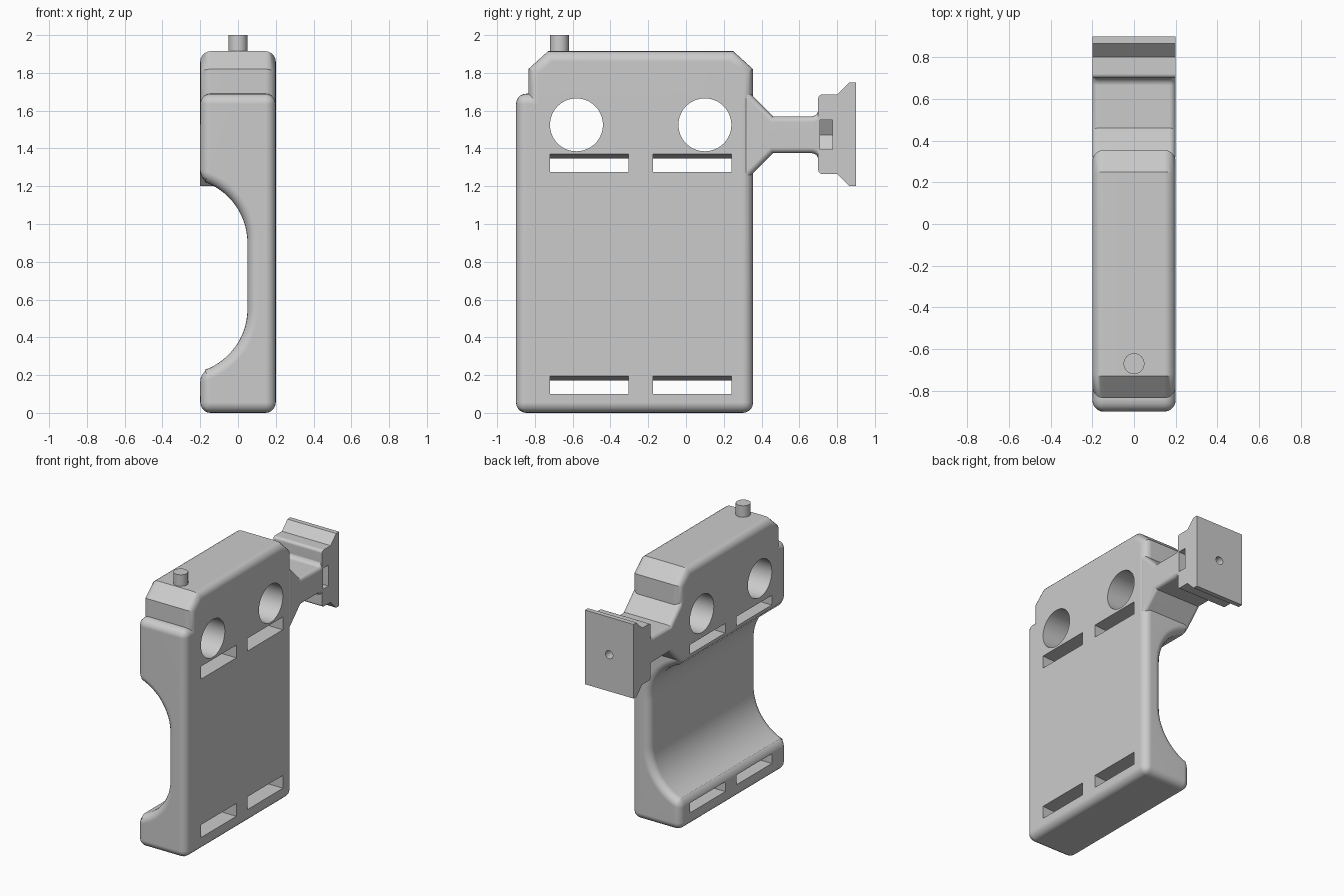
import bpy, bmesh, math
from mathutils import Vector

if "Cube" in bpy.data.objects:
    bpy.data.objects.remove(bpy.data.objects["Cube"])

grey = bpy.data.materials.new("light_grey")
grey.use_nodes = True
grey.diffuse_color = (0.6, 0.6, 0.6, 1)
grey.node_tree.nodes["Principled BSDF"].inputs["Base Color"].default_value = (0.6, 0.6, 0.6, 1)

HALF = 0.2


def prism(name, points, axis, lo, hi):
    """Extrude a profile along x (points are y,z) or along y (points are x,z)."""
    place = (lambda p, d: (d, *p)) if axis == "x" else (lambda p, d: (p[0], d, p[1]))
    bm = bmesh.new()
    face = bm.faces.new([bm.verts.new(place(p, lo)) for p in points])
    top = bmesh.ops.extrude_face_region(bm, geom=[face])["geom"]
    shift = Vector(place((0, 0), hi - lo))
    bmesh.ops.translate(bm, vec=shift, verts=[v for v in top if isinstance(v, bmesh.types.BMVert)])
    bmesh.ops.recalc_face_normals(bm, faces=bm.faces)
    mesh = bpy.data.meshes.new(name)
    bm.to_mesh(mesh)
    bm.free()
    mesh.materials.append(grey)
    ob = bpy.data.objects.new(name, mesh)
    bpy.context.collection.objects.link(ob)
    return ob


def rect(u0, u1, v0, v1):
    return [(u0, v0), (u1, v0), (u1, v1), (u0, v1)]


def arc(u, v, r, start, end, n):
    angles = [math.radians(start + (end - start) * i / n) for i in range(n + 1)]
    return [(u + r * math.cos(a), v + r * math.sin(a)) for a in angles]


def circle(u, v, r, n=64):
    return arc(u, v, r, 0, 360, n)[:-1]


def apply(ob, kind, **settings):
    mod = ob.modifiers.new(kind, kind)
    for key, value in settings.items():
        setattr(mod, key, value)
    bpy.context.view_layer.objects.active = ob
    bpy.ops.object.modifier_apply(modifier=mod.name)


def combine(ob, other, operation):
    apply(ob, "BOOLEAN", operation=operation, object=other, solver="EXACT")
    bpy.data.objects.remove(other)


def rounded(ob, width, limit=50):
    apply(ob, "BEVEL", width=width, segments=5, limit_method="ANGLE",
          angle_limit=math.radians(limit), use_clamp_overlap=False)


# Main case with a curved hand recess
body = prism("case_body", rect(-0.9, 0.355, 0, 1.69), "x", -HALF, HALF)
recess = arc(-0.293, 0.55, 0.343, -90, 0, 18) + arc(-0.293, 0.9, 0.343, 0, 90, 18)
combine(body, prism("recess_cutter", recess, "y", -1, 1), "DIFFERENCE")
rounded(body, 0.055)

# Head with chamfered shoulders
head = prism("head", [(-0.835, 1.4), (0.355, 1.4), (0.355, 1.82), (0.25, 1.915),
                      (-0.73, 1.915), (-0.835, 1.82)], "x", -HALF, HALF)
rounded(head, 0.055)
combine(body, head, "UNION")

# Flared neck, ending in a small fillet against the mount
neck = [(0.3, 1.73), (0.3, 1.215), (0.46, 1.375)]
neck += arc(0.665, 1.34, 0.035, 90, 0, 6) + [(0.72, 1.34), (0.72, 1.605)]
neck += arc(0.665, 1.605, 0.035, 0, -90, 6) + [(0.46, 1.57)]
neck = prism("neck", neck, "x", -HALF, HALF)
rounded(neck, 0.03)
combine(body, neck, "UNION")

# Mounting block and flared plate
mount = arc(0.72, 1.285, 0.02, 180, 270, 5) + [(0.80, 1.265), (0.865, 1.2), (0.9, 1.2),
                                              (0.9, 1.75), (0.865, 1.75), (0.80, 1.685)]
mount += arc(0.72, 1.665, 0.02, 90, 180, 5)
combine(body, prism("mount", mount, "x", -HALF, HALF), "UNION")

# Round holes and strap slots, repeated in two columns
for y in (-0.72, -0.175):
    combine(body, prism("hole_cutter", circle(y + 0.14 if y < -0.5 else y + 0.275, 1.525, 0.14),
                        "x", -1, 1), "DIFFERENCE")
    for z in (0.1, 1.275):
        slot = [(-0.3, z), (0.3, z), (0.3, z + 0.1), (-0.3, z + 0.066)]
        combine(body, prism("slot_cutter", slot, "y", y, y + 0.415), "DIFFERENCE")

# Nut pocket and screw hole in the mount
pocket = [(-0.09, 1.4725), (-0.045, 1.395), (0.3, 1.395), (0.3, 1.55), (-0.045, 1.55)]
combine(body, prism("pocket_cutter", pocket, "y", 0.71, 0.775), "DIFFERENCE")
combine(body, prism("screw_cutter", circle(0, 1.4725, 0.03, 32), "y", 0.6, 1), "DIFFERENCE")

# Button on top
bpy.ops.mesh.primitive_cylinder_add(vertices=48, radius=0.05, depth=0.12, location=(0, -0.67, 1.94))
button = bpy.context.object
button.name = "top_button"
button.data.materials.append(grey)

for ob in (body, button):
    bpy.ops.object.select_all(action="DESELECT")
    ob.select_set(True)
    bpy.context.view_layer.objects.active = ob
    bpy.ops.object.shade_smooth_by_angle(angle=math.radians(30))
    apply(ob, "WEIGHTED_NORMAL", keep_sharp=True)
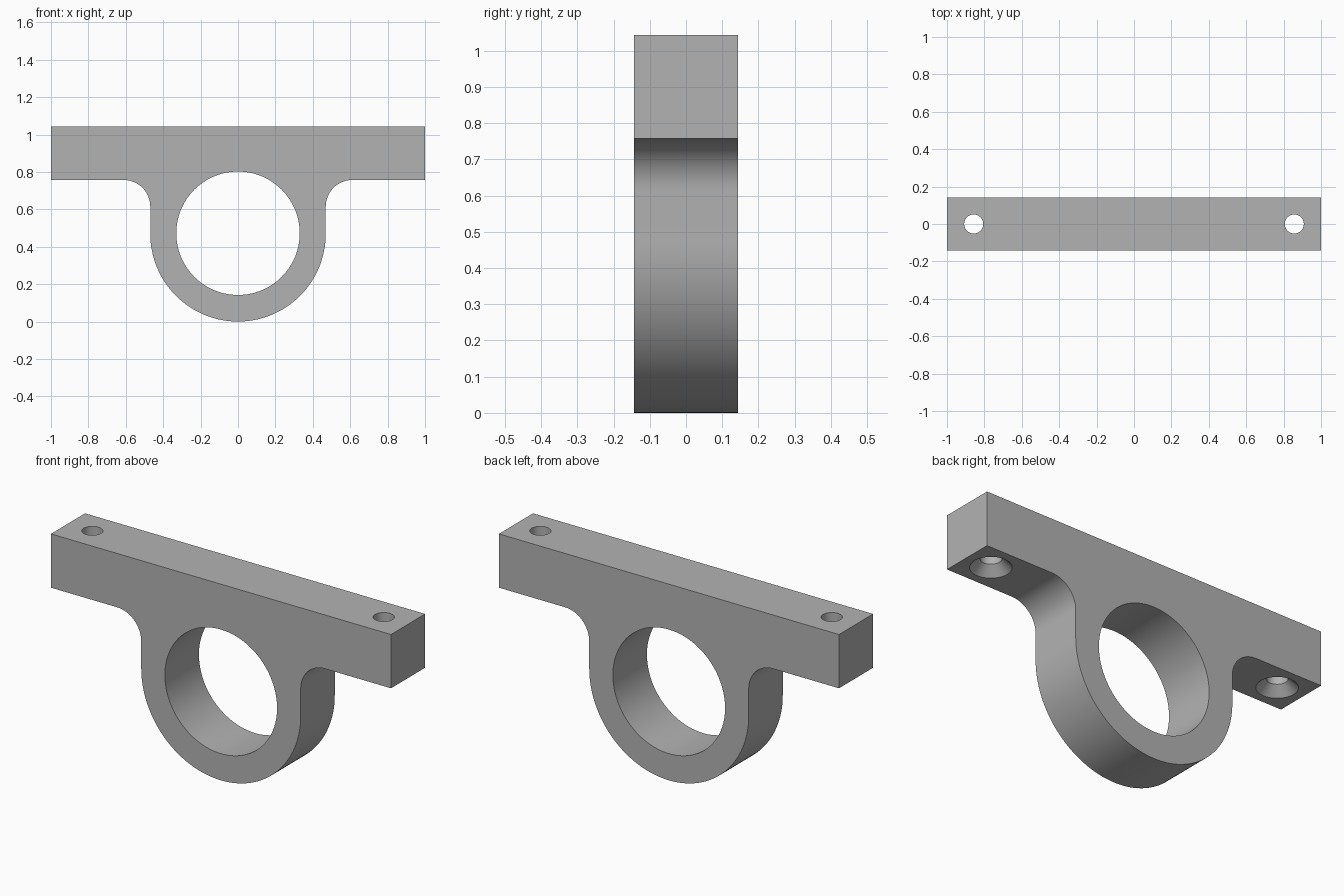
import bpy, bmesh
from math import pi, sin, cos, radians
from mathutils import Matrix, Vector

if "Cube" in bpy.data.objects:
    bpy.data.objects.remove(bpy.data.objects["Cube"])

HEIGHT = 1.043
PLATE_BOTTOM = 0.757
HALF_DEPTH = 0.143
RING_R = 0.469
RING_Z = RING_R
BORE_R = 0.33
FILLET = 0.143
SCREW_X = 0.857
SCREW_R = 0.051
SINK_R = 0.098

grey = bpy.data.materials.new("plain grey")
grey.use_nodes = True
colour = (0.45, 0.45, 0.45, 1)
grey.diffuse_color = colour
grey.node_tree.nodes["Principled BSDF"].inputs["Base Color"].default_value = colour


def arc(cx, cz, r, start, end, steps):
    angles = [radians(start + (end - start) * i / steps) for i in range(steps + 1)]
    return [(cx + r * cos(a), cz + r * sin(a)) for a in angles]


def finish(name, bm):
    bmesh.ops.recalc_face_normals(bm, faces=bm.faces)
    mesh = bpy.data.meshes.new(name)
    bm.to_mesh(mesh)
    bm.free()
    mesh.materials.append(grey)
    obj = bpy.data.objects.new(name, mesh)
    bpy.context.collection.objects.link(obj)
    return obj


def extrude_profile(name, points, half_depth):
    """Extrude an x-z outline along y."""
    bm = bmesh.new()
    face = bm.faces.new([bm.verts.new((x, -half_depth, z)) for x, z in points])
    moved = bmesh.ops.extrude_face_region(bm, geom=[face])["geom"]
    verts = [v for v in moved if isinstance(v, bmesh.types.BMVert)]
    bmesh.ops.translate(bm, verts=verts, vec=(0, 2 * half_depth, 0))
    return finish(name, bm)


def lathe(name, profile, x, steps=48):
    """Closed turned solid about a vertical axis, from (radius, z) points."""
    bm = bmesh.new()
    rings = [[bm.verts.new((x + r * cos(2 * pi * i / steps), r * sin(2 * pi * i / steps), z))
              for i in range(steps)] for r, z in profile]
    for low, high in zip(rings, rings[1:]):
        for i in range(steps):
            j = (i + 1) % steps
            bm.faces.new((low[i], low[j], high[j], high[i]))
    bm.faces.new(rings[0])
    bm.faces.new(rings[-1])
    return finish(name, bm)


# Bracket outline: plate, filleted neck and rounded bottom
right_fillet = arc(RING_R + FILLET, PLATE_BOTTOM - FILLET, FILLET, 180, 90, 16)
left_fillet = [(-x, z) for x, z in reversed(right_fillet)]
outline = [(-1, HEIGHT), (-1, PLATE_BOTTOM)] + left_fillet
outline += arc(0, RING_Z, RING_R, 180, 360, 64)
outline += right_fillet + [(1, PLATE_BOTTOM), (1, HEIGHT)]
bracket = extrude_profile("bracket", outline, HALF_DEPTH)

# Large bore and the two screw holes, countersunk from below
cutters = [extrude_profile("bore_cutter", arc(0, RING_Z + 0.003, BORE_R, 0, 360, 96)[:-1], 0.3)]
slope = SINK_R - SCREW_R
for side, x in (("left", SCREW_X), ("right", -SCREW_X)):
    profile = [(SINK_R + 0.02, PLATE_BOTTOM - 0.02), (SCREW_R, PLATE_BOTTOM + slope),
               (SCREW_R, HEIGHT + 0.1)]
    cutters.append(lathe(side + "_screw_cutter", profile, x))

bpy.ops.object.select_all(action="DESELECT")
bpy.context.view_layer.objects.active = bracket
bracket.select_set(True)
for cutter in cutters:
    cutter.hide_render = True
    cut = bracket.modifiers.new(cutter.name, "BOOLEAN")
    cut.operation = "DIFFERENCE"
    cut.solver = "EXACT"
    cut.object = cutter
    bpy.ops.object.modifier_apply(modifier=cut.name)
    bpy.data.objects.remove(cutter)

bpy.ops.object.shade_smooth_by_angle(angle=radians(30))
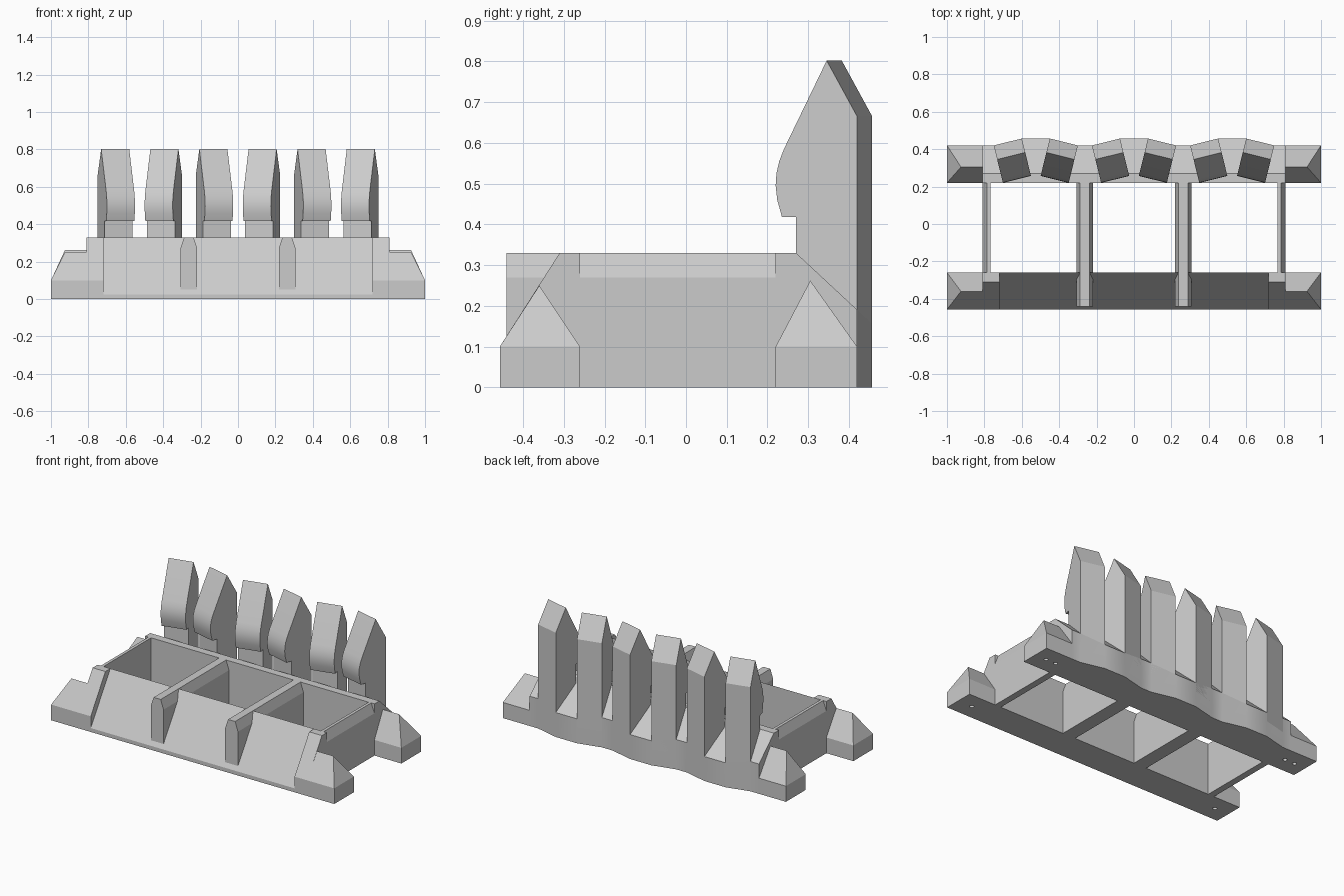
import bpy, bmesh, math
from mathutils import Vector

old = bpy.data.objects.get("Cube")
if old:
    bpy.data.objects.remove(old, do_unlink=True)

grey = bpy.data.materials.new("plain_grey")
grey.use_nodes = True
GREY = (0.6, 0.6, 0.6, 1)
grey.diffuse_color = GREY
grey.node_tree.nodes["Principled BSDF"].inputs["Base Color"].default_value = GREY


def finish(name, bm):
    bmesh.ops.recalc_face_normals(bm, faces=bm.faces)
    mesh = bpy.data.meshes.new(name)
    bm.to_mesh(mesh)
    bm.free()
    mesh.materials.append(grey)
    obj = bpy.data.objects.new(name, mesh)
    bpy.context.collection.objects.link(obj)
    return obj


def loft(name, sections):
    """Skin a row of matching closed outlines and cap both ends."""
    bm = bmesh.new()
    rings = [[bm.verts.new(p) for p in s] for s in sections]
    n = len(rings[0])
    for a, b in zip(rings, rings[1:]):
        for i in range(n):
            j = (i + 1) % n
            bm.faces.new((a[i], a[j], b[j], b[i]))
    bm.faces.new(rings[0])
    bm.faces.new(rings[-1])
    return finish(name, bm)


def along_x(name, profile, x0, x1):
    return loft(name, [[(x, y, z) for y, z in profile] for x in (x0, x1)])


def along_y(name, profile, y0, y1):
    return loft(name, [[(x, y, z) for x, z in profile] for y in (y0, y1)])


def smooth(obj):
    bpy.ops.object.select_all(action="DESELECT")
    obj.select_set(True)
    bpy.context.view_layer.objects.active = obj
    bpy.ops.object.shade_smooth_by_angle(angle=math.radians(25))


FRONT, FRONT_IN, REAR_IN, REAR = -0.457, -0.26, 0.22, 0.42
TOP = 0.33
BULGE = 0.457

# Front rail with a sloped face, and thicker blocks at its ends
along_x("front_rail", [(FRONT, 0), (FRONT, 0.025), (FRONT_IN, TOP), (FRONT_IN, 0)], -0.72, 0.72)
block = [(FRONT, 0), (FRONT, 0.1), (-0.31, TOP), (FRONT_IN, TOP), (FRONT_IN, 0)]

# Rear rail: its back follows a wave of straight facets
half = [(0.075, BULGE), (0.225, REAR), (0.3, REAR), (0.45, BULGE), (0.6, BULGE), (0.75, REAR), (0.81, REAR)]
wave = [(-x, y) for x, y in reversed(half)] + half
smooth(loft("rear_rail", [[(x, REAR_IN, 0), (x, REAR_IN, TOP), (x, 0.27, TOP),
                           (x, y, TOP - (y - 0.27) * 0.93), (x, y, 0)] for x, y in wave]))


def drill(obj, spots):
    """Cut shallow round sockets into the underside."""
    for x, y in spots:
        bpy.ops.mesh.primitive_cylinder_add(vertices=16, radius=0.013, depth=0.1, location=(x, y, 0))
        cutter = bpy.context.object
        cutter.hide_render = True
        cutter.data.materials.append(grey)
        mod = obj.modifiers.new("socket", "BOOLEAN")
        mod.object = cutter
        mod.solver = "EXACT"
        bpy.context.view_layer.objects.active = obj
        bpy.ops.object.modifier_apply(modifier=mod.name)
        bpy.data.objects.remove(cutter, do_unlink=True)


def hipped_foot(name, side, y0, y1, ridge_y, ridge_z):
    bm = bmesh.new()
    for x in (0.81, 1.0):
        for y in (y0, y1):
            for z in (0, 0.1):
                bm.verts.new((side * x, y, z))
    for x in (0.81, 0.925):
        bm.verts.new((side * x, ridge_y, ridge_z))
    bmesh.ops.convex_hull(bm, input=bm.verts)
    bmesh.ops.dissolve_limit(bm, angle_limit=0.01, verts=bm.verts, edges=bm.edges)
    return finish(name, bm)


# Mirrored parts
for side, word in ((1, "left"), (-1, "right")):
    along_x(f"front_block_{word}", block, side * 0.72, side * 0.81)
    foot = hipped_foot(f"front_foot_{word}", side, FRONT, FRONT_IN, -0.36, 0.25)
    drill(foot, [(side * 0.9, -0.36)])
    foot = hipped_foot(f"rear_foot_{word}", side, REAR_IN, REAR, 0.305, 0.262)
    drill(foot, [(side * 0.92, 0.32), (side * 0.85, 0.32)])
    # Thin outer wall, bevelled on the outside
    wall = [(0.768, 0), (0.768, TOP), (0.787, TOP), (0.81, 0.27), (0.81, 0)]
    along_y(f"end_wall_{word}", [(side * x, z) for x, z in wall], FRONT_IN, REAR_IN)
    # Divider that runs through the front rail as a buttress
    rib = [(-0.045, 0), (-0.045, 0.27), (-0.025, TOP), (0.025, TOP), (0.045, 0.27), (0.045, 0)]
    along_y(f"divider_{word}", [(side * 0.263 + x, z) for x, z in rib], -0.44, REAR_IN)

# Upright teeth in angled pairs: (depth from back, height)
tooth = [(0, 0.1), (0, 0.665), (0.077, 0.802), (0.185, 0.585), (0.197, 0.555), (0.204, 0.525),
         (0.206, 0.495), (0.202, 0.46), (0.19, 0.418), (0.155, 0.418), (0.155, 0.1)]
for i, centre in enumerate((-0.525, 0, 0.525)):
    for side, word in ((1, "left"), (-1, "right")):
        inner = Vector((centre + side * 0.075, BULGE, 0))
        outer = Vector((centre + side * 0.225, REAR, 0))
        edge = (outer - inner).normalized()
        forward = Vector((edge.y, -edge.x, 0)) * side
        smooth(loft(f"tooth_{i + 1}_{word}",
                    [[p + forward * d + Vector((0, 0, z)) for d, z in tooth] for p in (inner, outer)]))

Your goal: Beginning with the line that holds "edge = (outer - inner).normalized()" and ending with the last line of the material, output each line exactly and nothing beyond them.

Response area:
        edge = (outer - inner).normalized()
        forward = Vector((edge.y, -edge.x, 0)) * side
        smooth(loft(f"tooth_{i + 1}_{word}",
                    [[p + forward * d + Vector((0, 0, z)) for d, z in tooth] for p in (inner, outer)]))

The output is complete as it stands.